[Asturias, October 1934-1937. Today, as yesterday, the Spanish Red Aid will take care of your families]. Signed: Tomás.. Socorro Rojo de España. Gráficas Valencia, Intervenido U.G.T. C.N.T. Lithograph, 3 colors; 100 x 69 cm.
In this poster, the image
of a fighting miner emerges from behind a hill inscribed with the
word "Asturias". This refers to a region located along
Spain's northern coast, on the Bay of Biscay. The fighter carries
a rifle on his shoulder and prepares to throw a stick of dynamite.
Behind him a mother cares for her two young children. The green
color of the sinuous mountains evokes the greenery of a region known
for its abundant rainfall.
The message under the
image refers to events that occurred in Asturias in 1934 and in
1937, and also to the organization issuing this poster, the Socorro
Rojo de España, or Spanish Red Aid. The Red Aid was founded
by the Comintern in 1921; its activities in Spain had begun before
the war, assisting in the revolutionary strike that was held in
many parts of the country in the fall of 1934. This strike was most
successful in Asturias, where it was led by a united front of miners
of socialist, communist and anarchist persuasion; thus the initials
UHP in the cap worn by
the miner in this poster, which stand for Unión de Hermanos
Proletarios, or Union of Proletarian Brothers. After two weeks
of revolution, the rebellion surrendered on October 18, 1934. The
repression was conducted by military forces led by General Franco
on orders from the Republican government.

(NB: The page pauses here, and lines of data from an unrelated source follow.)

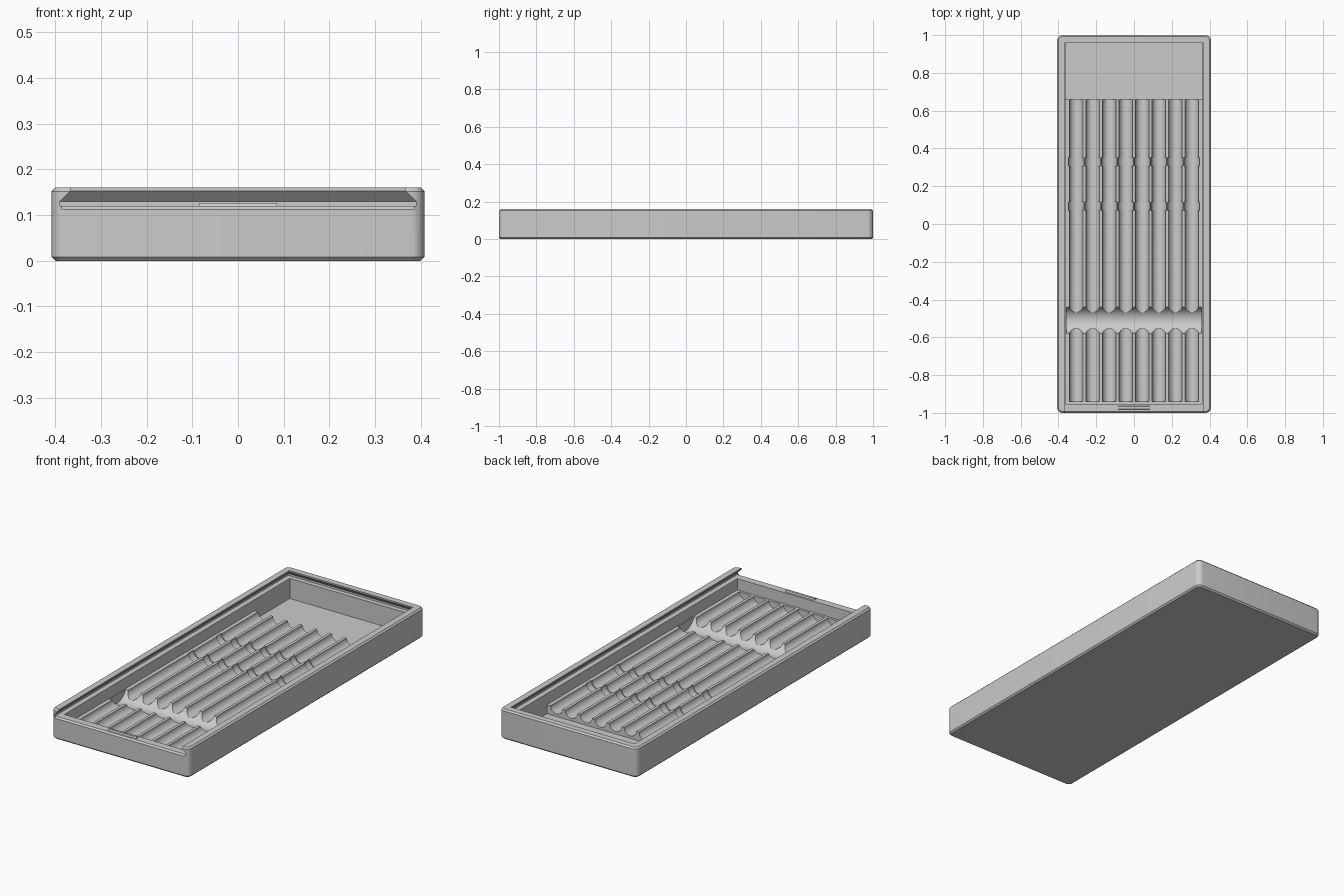
import bpy, bmesh, math
from mathutils import Matrix

if "Cube" in bpy.data.objects:
    bpy.data.objects.remove(bpy.data.objects["Cube"])

grey = bpy.data.materials.new("light grey plastic")
grey.diffuse_color = (0.6, 0.6, 0.6, 1)
grey.use_nodes = True
grey.node_tree.nodes["Principled BSDF"].inputs["Base Color"].default_value = grey.diffuse_color


def finish(bm, name):
    bmesh.ops.recalc_face_normals(bm, faces=bm.faces)
    me = bpy.data.meshes.new(name)
    bm.to_mesh(me)
    bm.free()
    ob = bpy.data.objects.new(name, me)
    bpy.context.collection.objects.link(ob)
    me.materials.append(grey)
    return ob


def loft(name, rings):
    """Solid through a stack of equal-length point rings."""
    bm = bmesh.new()
    loops = [[bm.verts.new(p) for p in r] for r in rings]
    n = len(loops[0])
    for a, b in zip(loops, loops[1:]):
        for i in range(n):
            j = (i + 1) % n
            bm.faces.new((a[i], a[j], b[j], b[i]))
    bm.faces.new(loops[0])
    bm.faces.new(loops[-1])
    return finish(bm, name)


def rect(x, y0, y1, z):
    return [(-x, y0, z), (x, y0, z), (x, y1, z), (-x, y1, z)]


def rounded(x, y, r, z, steps=8):
    pts = []
    for k, (sx, sy) in enumerate(((1, 1), (-1, 1), (-1, -1), (1, -1))):
        for i in range(steps + 1):
            a = (k + i / steps) * math.pi / 2
            pts.append((sx * (x - r) + r * math.cos(a), sy * (y - r) + r * math.sin(a), z))
    return pts


def rod(name, radius, length, centre, axis, sides=48):
    bm = bmesh.new()
    turn = Matrix.Rotation(math.pi / 2, 4, 'X' if axis == 'Y' else 'Y')
    bmesh.ops.create_cone(bm, cap_ends=True, segments=sides, radius1=radius, radius2=radius,
                          depth=length, matrix=Matrix.Translation(centre) @ turn)
    return finish(bm, name)


def cut(ob, cutters):
    bpy.context.view_layer.objects.active = ob
    for c in cutters:
        m = ob.modifiers.new("cut", 'BOOLEAN')
        m.operation, m.solver, m.object = 'DIFFERENCE', 'EXACT', c
        bpy.ops.object.modifier_apply(modifier=m.name)
        bpy.data.objects.remove(c)


def smooth(ob):
    bpy.ops.object.select_all(action='DESELECT')
    ob.select_set(True)
    bpy.context.view_layer.objects.active = ob
    bpy.ops.object.shade_smooth_by_angle(angle=math.radians(30))


# Tray shell with rounded corners and chamfered rims
c = 0.008
tray = loft("tray_shell", [rounded(0.408 - c, 1 - c, 0.03 - c, 0), rounded(0.408, 1, 0.03, c),
                           rounded(0.408, 1, 0.03, 0.16 - c), rounded(0.408 - c, 1 - c, 0.03 - c, 0.16)])
cavity = loft("cavity_cutter", [rect(0.363, -0.953, 0.957, 0.012), rect(0.363, -0.953, 0.957, 0.14)])
# Dovetail slot for the sliding lid, open at the front
slot = loft("lid_slot_cutter", [rect(0.39, -1.1, 0.982, 0.12), rect(0.39, -1.1, 0.982, 0.13),
                                rect(0.367, -1.1, 0.959, 0.153), rect(0.367, -1.1, 0.959, 0.18)])
# Chamfer along the top of the low front wall
chamfer = loft("front_chamfer_cutter", [[(s, -1.02, 0.092), (s, -0.99, 0.122), (s, -1.02, 0.122)]
                                        for s in (-0.386, 0.386)])
cut(tray, [cavity, slot, chamfer])
smooth(tray)

# Holder block with eight round channels
holder = loft("channel_holder", [rect(0.365, -0.956, 0.66, 0.008), rect(0.365, -0.956, 0.66, 0.06)])
cutters = []
for i in range(8):
    x = (i - 3.5) * 0.0875
    cutters.append(rod("channel_cutter", 0.036, 1.66, (x, -0.11, 0.0615), 'Y'))
    # Wider collar recesses in each channel
    for y in (0.095, 0.33):
        cutters.append(rod("collar_cutter", 0.0412, 0.045, (x, y, 0.0615), 'Y'))
# Finger scoop across all channels
cutters.append(rod("scoop_cutter", 0.075, 0.716, (0, -0.51, 0.088), 'X', 64))
cut(holder, cutters)
smooth(holder)

# Small lid catch on the front wall
loft("lid_catch", [rect(0.085, -0.984, -0.962, 0.118), rect(0.085, -0.979, -0.967, 0.127)])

It is to these events
that the inscription "October 1934" in this poster refers.
The second date on the poster, 1937, refers to the Civil War. In
the late summer of that year, military forces, this time in rebellion
against the Republic, were set to attack Asturias. The region prepared
for its defense, which was much publicized throughout the country.
After intense fighting, Asturias finally fell to the Nationalist
army on October 21. This poster shows the mythic dimension that
the Asturias revolution of 1934 had acquired in Spain immediately
before and during the war. The defense of Asturias in 1937 by revolutionary
miners like the one represented in this image immediately evoked
the earlier events and provided an ideal opportunity to rouse the
passion of the masses anew.
The author of this scene,
Tomás, designed other posters during the war, but he is not
otherwise known. This poster must have been designed and printed
at the time of the events it commemorates, in October 1937, presumably
before the fall of Asturias to the Nationalist army on October 21.